What lines of the data below hold "faces"? Show them.

○ ○ ○ ○ ○ ○ ○

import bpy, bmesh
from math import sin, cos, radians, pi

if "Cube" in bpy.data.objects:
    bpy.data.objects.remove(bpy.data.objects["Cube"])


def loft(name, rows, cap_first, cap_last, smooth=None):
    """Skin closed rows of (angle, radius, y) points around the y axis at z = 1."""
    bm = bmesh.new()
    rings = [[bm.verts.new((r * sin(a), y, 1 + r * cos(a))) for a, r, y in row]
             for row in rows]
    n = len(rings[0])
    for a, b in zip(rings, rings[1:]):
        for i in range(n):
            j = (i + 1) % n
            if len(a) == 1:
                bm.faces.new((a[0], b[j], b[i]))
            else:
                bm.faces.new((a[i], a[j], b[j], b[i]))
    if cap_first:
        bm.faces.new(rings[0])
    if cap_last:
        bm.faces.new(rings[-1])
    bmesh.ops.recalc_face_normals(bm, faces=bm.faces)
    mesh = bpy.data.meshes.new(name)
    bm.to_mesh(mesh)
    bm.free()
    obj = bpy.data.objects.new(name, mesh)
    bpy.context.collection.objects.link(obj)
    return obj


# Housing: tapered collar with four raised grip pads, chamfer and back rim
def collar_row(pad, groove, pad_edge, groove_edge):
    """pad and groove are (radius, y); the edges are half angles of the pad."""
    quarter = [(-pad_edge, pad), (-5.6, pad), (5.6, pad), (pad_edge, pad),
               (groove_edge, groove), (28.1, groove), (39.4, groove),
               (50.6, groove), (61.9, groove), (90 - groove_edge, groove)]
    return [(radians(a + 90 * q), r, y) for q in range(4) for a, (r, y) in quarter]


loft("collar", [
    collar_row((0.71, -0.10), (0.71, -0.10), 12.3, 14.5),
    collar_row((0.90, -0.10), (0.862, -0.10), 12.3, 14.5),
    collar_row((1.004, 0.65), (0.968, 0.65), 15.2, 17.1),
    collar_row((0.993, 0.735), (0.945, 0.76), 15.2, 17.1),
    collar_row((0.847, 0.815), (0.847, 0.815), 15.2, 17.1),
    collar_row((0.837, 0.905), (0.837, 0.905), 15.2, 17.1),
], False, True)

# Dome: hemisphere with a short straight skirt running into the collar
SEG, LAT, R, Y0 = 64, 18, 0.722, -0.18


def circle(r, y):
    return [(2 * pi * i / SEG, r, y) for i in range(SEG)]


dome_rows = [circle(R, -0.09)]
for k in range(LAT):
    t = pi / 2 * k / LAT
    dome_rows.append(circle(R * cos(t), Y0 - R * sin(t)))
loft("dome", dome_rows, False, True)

○ ○ ○ ○ ○ ○ ○

**ANSWER TO THIS PROBLEM**.
                bm.faces.new((a[0], b[j], b[i]))
                bm.faces.new((a[i], a[j], b[j], b[i]))
        bm.faces.new(rings[0])
        bm.faces.new(rings[-1])
    bmesh.ops.recalc_face_normals(bm, faces=bm.faces)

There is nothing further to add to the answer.